Work order
Scan the listing below for the word "verts" and copy every line where it occurs.

- Opening Delimiter -

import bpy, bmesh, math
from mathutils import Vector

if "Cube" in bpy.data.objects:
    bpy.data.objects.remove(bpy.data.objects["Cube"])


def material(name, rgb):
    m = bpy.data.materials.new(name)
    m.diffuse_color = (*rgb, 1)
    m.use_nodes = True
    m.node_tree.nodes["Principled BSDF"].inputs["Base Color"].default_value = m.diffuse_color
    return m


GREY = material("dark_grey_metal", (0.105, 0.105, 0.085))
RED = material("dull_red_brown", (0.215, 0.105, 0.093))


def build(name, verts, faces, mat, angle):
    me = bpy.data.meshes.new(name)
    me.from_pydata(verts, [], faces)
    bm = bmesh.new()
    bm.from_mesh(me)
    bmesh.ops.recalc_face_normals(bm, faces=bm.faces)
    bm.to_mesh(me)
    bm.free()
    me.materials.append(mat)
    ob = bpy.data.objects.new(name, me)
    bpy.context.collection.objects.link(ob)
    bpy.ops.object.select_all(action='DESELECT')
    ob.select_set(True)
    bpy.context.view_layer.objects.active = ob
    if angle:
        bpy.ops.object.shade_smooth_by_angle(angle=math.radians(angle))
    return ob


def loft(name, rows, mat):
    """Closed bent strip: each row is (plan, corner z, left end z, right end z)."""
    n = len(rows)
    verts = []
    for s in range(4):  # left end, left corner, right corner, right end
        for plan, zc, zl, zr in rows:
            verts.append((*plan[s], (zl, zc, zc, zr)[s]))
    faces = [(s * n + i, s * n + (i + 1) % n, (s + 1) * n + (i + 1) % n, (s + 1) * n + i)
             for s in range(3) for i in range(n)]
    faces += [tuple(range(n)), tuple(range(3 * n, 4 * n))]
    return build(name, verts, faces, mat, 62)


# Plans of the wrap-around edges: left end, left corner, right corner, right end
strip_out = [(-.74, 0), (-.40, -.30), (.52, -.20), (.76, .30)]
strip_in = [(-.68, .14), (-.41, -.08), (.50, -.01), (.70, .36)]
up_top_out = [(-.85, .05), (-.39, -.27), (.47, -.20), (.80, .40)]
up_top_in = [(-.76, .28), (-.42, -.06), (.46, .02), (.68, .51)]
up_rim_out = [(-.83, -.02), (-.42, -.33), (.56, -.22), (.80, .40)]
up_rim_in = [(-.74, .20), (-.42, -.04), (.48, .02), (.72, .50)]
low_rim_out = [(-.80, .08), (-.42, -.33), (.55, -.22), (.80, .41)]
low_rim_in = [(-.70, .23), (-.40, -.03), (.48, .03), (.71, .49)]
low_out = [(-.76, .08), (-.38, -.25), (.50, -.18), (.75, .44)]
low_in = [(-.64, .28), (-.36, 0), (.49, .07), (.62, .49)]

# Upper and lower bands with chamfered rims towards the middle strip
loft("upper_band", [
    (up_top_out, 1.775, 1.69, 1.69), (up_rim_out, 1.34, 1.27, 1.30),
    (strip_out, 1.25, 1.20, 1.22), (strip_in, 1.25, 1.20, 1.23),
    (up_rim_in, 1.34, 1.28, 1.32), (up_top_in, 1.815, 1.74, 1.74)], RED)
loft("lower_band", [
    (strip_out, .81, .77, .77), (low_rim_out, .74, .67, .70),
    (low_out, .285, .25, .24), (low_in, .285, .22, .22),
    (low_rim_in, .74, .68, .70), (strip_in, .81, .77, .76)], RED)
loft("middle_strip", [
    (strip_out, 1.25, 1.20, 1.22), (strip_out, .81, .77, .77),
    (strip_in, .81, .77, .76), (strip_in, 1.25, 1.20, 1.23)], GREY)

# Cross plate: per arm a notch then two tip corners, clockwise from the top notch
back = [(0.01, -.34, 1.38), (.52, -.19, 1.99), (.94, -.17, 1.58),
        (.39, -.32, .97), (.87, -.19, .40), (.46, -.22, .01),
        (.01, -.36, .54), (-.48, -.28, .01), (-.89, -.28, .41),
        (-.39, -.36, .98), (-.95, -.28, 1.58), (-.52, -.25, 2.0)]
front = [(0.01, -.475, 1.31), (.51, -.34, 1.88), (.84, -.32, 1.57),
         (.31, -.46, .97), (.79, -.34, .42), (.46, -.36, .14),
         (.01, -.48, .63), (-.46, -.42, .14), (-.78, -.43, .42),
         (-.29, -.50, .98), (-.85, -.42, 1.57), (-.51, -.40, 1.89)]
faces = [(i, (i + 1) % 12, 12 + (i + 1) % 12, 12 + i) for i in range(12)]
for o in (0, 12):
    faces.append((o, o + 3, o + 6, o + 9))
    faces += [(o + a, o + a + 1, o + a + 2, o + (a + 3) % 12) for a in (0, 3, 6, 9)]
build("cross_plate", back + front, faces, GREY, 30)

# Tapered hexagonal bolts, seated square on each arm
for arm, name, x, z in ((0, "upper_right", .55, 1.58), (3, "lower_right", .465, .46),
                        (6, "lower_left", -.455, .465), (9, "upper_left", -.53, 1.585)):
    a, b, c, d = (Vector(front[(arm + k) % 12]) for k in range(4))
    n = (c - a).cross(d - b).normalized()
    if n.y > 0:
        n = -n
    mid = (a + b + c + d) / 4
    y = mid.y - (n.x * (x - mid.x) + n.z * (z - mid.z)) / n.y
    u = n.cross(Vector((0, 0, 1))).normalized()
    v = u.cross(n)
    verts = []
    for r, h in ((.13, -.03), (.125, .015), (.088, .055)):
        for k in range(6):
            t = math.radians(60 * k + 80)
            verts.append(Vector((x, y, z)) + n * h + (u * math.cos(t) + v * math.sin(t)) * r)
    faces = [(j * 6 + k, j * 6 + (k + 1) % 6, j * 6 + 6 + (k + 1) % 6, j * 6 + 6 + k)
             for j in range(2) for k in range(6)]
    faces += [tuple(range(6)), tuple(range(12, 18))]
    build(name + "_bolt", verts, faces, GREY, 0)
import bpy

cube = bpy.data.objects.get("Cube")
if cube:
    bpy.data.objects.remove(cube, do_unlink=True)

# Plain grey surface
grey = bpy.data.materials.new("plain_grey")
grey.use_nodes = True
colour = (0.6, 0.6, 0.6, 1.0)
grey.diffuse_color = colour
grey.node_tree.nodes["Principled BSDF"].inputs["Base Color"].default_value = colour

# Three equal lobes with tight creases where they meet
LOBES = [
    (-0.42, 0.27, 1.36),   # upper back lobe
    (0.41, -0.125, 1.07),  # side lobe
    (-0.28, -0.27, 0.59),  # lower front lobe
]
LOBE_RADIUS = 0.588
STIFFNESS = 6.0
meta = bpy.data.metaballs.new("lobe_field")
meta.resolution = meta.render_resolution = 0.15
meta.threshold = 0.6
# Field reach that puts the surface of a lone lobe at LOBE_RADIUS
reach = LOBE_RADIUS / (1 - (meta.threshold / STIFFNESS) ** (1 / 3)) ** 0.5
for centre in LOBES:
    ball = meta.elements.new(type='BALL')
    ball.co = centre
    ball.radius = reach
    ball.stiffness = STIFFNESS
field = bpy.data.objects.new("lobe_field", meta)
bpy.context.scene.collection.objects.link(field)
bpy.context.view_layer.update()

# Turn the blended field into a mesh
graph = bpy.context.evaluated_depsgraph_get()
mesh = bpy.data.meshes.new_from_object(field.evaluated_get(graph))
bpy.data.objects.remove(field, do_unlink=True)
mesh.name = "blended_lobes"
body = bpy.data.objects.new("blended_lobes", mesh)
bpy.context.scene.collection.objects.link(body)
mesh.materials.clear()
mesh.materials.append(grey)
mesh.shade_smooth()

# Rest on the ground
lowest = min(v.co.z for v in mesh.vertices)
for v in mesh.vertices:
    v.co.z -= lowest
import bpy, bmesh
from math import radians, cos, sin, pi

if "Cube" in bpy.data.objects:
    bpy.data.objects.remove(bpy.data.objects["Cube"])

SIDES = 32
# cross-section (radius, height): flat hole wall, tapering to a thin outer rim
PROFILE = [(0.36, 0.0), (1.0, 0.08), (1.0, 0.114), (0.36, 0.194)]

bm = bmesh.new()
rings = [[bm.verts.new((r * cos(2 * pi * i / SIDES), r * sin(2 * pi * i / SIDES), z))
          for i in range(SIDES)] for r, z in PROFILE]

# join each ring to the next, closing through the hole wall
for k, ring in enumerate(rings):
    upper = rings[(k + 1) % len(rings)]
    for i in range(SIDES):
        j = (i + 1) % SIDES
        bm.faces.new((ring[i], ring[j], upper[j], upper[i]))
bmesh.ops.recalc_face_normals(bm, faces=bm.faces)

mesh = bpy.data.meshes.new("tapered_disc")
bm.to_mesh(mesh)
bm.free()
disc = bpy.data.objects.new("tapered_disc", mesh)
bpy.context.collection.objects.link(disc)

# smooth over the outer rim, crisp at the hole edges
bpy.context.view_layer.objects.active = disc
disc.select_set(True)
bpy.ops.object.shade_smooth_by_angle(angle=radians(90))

- Closing Delimiter -

Solution to this exercise
def build(name, verts, faces, mat, angle):
    me.from_pydata(verts, [], faces)
    verts = []
            verts.append((*plan[s], (zl, zc, zc, zr)[s]))
    return build(name, verts, faces, mat, 62)
    verts = []
            verts.append(Vector((x, y, z)) + n * h + (u * math.cos(t) + v * math.sin(t)) * r)
    build(name + "_bolt", verts, faces, GREY, 0)
rings = [[bm.verts.new((r * cos(2 * pi * i / SIDES), r * sin(2 * pi * i / SIDES), z))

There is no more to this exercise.